Alex Clark never aspired to become a sheriff. But the 28-year-old lab manager entered the sheriff’s race in Somerset County, N.J., not to get the job but to help his favorite presidential candidate, Sen. Bernie Sanders, get a prominent spot on the state’s Democratic primary ballot. “I’m not running a campaign, or raising any money or spending any money,” Clark said. “I don’t expect to win.” In New Jersey, county clerks often determine ballot positions by randomly drawing county candidates’ names from a well-shaken wooden box. Sanders’ campaign says those drawings can favor establishment and other candidates who are aligned — or “bracketed” — with the county candidates.
Had Sanders not assembled his own slate of affiliated county candidates, he could have ended up in New Jersey’s version of “ballot Siberia,” said state Assemblyman John Wisniewski, Sanders’ state chairman. That could have handed Hillary Clinton, the Democratic presidential front-runner, a major advantage in last month’s drawings.
In the end, Sanders got the prime ballot position in seven counties and will appear in the next column in most others.
His campaign’s close scrutiny of New Jersey’s quirky ballot process reflects Sanders’ determination to win every delegate possible in the state’s June 7 primary.

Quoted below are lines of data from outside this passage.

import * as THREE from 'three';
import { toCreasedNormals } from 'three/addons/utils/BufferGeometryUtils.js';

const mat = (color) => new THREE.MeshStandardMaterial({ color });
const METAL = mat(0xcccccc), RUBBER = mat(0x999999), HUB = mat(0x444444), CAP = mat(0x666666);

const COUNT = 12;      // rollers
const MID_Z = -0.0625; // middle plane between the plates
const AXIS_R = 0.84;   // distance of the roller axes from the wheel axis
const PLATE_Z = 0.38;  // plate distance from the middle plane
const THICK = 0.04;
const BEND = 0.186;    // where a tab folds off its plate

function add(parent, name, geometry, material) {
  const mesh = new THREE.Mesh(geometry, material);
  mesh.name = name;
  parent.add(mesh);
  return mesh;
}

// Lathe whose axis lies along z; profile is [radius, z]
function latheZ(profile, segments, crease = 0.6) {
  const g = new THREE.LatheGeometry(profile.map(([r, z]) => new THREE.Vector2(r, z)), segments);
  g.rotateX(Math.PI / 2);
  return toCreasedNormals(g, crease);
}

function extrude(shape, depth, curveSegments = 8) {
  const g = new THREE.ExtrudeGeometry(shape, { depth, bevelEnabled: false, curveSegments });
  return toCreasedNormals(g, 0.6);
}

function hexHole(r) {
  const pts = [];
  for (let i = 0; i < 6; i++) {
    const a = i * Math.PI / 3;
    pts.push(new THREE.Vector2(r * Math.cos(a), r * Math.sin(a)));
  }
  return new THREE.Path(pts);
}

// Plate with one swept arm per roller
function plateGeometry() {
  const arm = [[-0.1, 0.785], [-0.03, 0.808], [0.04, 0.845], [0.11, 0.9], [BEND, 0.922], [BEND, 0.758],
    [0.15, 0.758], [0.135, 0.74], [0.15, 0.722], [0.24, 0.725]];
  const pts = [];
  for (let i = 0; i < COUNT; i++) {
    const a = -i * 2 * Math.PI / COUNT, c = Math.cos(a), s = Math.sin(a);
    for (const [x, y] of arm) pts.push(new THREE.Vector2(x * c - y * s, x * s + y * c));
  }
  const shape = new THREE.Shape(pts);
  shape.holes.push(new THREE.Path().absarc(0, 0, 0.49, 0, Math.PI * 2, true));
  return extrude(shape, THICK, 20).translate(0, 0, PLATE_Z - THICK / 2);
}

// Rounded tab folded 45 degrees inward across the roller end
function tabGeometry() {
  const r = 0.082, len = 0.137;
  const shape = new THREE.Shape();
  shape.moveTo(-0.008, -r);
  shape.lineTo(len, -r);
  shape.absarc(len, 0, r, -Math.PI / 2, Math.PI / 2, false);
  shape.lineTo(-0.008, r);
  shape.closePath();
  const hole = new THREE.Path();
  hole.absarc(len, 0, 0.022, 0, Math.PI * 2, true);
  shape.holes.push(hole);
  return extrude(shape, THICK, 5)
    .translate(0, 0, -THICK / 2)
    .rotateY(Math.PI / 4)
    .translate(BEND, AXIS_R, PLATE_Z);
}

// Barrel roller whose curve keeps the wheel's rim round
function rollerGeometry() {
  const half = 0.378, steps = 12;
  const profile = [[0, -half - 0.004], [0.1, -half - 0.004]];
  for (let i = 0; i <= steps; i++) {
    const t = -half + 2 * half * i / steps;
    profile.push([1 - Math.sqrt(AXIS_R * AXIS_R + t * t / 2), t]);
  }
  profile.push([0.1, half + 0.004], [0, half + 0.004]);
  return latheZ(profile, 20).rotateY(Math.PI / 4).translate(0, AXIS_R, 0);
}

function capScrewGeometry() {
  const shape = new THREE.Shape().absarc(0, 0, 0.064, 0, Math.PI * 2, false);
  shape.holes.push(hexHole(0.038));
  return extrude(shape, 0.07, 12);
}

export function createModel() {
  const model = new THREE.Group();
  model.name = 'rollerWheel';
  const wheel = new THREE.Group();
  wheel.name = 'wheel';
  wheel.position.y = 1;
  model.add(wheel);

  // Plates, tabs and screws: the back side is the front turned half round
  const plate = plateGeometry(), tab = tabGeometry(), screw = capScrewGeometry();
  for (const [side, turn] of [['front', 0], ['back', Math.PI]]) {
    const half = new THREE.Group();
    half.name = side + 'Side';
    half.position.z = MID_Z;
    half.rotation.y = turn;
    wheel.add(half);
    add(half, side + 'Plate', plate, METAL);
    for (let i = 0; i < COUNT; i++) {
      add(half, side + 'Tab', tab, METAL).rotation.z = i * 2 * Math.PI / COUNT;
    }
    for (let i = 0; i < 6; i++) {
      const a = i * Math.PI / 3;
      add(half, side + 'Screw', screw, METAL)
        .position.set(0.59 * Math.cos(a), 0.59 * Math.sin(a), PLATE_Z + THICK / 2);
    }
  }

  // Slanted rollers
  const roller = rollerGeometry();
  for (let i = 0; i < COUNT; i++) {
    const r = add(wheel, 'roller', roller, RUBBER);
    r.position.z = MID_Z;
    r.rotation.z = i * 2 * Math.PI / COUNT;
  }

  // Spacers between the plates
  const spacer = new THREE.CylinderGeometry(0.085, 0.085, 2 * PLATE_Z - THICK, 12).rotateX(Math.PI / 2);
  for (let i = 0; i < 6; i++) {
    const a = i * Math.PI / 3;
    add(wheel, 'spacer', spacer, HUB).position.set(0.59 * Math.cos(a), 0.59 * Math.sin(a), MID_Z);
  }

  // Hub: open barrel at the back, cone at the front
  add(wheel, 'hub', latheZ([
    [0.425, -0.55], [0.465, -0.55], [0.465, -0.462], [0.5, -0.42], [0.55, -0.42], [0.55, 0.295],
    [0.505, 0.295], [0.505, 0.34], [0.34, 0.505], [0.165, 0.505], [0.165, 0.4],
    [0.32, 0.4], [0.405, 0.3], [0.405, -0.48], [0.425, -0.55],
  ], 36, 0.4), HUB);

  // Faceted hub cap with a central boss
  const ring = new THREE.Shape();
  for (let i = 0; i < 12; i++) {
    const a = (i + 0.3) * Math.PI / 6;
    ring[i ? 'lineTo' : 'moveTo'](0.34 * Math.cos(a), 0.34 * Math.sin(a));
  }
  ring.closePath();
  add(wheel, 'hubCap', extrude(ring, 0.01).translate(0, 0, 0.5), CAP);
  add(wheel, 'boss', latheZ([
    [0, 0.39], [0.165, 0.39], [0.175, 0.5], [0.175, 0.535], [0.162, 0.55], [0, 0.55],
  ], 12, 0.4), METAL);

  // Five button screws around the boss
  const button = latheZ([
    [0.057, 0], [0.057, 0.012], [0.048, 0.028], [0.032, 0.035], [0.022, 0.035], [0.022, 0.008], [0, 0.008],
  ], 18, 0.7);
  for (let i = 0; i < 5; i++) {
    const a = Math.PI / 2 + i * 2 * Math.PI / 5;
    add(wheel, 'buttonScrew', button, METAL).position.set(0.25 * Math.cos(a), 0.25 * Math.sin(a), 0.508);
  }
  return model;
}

Although he has almost no chance to win the Democratic presidential nomination, his final haul of pledged delegates will determine his clout at the party’s convention in July and his ability to shape its platform.